Yes, it is important to look after the gums and keep the mouth clean and free of debris even if there are no teeth present. This applies for very young children and adults.
All parents and guardians are advised to ensure that young children in their care are taken to see a dentist as soon as their first teeth come through, and before their first birthday.
Those who are tube-fed may also have neuromuscular impairment that can cause swallowing problems, called dysphagia.
This can increase the risk of aspiration pneumonia (inflammation of the lungs due to breathing in food/liquid/saliva/calculus). This risk can be reduced by good mouth care. Sometimes this can be more difficult if a person who is tube-fed has a sensitive mouth and is orally defensive.
Your dentist will be able to suggest some ways to manage effective tooth brushing
Toothpastes (examples below in ‘Plaque Removal’) are widely available to buy in supermarkets, pharmacies and from online shops.
Water based mouth gels (examples below in ‘Mouth Hydration’) are available to buy from pharmacies.
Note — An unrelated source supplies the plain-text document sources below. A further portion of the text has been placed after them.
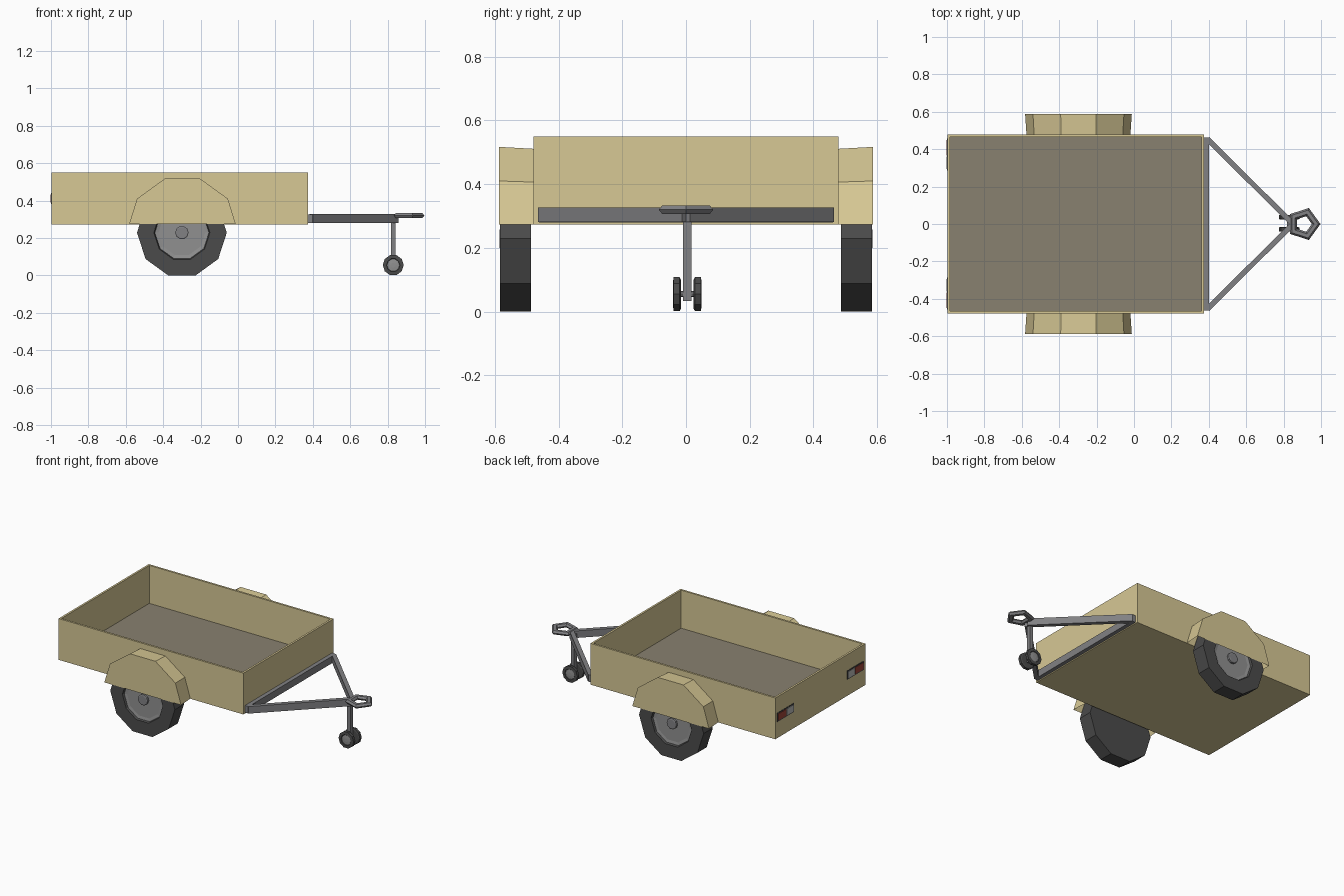
import bpy, bmesh
from math import cos, sin, tau
from mathutils import Vector, Matrix

if "Cube" in bpy.data.objects:
    bpy.data.objects.remove(bpy.data.objects["Cube"])


def material(name, rgb):
    m = bpy.data.materials.new(name)
    m.diffuse_color = (*rgb, 1)
    m.use_nodes = True
    m.node_tree.nodes["Principled BSDF"].inputs["Base Color"].default_value = m.diffuse_color
    return m


SAND = material("sand_paint", (0.68, 0.58, 0.30))
FLOOR = material("floor_grey", (0.25, 0.22, 0.16))
RUBBER = material("rubber", (0.07, 0.07, 0.07))
RIM = material("rim_grey", (0.28, 0.28, 0.28))
STEEL = material("steel", (0.22, 0.22, 0.23))
RED = material("red_lens", (0.35, 0.06, 0.04))
WHITE = material("white_lens", (0.5, 0.5, 0.48))


def finish(bm, name, *mats):
    bmesh.ops.remove_doubles(bm, verts=bm.verts, dist=1e-5)
    bmesh.ops.recalc_face_normals(bm, faces=bm.faces)
    me = bpy.data.meshes.new(name)
    bm.to_mesh(me)
    bm.free()
    ob = bpy.data.objects.new(name, me)
    for m in mats:
        me.materials.append(m)
    bpy.context.collection.objects.link(ob)
    return ob


def box(name, lo, hi, mat):
    lo, hi = Vector(lo), Vector(hi)
    bm = bmesh.new()
    bmesh.ops.create_cube(bm, size=1, matrix=Matrix.Translation((lo + hi) / 2)
                          @ Matrix.Diagonal((*(hi - lo), 1)))
    return finish(bm, name, mat)


def lathe(name, profile, x, z, mat, side=1, n=10):
    """Revolve (radius, y) points around an axis along y."""
    bm = bmesh.new()
    rings = [[bm.verts.new((x + r * cos(tau * i / n), side * y, z + r * sin(tau * i / n)))
              for i in range(n)] for r, y in profile if r > 0]
    for a, b in zip(rings, rings[1:]):
        for i in range(n):
            j = (i + 1) % n
            bm.faces.new((a[i], a[j], b[j], b[i]))
    bm.faces.new(rings[0])
    bm.faces.new(rings[-1])
    return finish(bm, name, mat)


def beam(name, a, b, width, height, mat):
    a, b = Vector(a), Vector(b)
    d = b - a
    bm = bmesh.new()
    bmesh.ops.create_cube(bm, size=1, matrix=Matrix.Translation((a + b) / 2)
                          @ d.to_track_quat('X', 'Z').to_matrix().to_4x4()
                          @ Matrix.Diagonal((d.length, width, height, 1)))
    return finish(bm, name, mat)


# open cargo tub with a grey floor
bm = bmesh.new()
bmesh.ops.create_cube(bm, size=1, matrix=Matrix.Translation((-0.3115, 0, 0.4115))
                      @ Matrix.Diagonal((1.373, 0.957, 0.277, 1)))
bm.faces.ensure_lookup_table()
top = max(bm.faces, key=lambda f: f.calc_center_median().z)
bmesh.ops.inset_region(bm, faces=[top], thickness=0.019)
floor = bmesh.ops.extrude_discrete_faces(bm, faces=[top])["faces"][0]
bmesh.ops.translate(bm, verts=floor.verts, vec=(0, 0, -0.255))
floor.material_index = 1
finish(bm, "cargo_tub", SAND, FLOOR)

arch = [(-0.285, 0.274), (-0.243, 0.41), (-0.095, 0.517), (0.095, 0.517), (0.243, 0.41), (0.285, 0.274)]
for s, side in ((-1, "front"), (1, "back")):
    # fender: arched shell, open below, slightly narrower at the tub
    bm = bmesh.new()
    outer = [bm.verts.new((-0.297 + x, s * 0.587, z)) for x, z in arch]
    inner = [bm.verts.new((-0.297 + x * 0.975, s * 0.478, 0.274 + (z - 0.274) * 0.975)) for x, z in arch]
    bm.faces.new(outer)
    for i in range(5):
        bm.faces.new((outer[i], outer[i + 1], inner[i + 1], inner[i]))
    finish(bm, side + "_fender", SAND)

    # road wheel: ten-sided tyre, recessed rim, hub cap
    lathe(side + "_tyre", [(0.24, 0.487), (0.24, 0.584), (0.15, 0.584), (0.142, 0.566)],
          -0.3, 0.229, RUBBER, s)
    lathe(side + "_rim", [(0.146, 0.56), (0.146, 0.572), (0.125, 0.568)], -0.3, 0.229, RIM, s)
    lathe(side + "_hub_cap", [(0.036, 0.565), (0.036, 0.582), (0.03, 0.585)], -0.3, 0.229, STEEL, s)

    # drawbar side bar
    beam(side + "_drawbar", (0.392, s * 0.455, 0.304), (0.848, s * 0.002, 0.304), 0.028, 0.047, STEEL)

    # tail light: dark frame, red outer lens, white inner lens
    def tail(name, y0, y1, z0, z1, x, mat):
        box(side + name, (x, min(s * y0, s * y1), z0), (-0.995, max(s * y0, s * y1), z1), mat)
    tail("_light_frame", 0.285, 0.458, 0.382, 0.442, -1.0, RUBBER)
    tail("_red_lens", 0.365, 0.45, 0.39, 0.434, -1.003, RED)
    tail("_white_lens", 0.293, 0.361, 0.39, 0.434, -1.003, WHITE)

    # jockey wheel
    tw = lathe(side + "_jockey_tyre", [(0.048, 0.02), (0.056, 0.024), (0.056, 0.043), (0.036, 0.045), (0.032, 0.04)],
               0.83, 0.055, RUBBER, s)
    tr = lathe(side + "_jockey_rim", [(0.034, 0.036), (0.034, 0.0415), (0.012, 0.0435)], 0.83, 0.055, RIM, s)
    tw.location.y = tr.location.y = 0.004

# drawbar cross piece, jockey leg and axle
box("drawbar_cross_bar", (0.374, -0.462, 0.28), (0.402, 0.462, 0.327), STEEL)
box("jockey_leg", (0.818, -0.01, 0.034), (0.843, 0.018, 0.31), STEEL)
lathe("jockey_axle", [(0.01, -0.028), (0.01, 0.036)], 0.83, 0.055, STEEL)

# five-sided coupling ring
bm = bmesh.new()
rings = []
for i in range(5):
    a = tau * i / 5
    rings.append([bm.verts.new(((0.067 + 0.023 * cos(tau * k / 6)) * cos(a) + 0.907,
                                (0.067 + 0.023 * cos(tau * k / 6)) * sin(a),
                                0.32 + 0.015 * sin(tau * k / 6))) for k in range(6)])
for i in range(5):
    p, q = rings[i], rings[(i + 1) % 5]
    for k in range(6):
        bm.faces.new((p[k], q[k], q[(k + 1) % 6], p[(k + 1) % 6]))
finish(bm, "coupling_ring", STEEL)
Occasionally your doctor may be able to prescribe these for you in specific cases.
The specialised toothbrushes (‘Collis Curve’, ‘Dr Barman’s Superbrush’), ‘Mouth-Eze’ (MC3) oral cleanser and ‘OpenWide’ foam mouth rest can be bought from online shops
Barnsley (New Street)
Telephone: 01226 645150
Doncaster (The Flying Scotsman Centre)
Telephone: 01302 563163
Rotherham (Rotherham Community Health Centre)
Telephone: 01709 423110
Please don’t hesitate to ask your dentist if you have any further questions.
Produced by the Community Dental Service
Date Produced: May 2021. Revision Due: May 2023. Version: 1.0
©The Rotherham NHS Foundation Trust 2021. All rights reserved.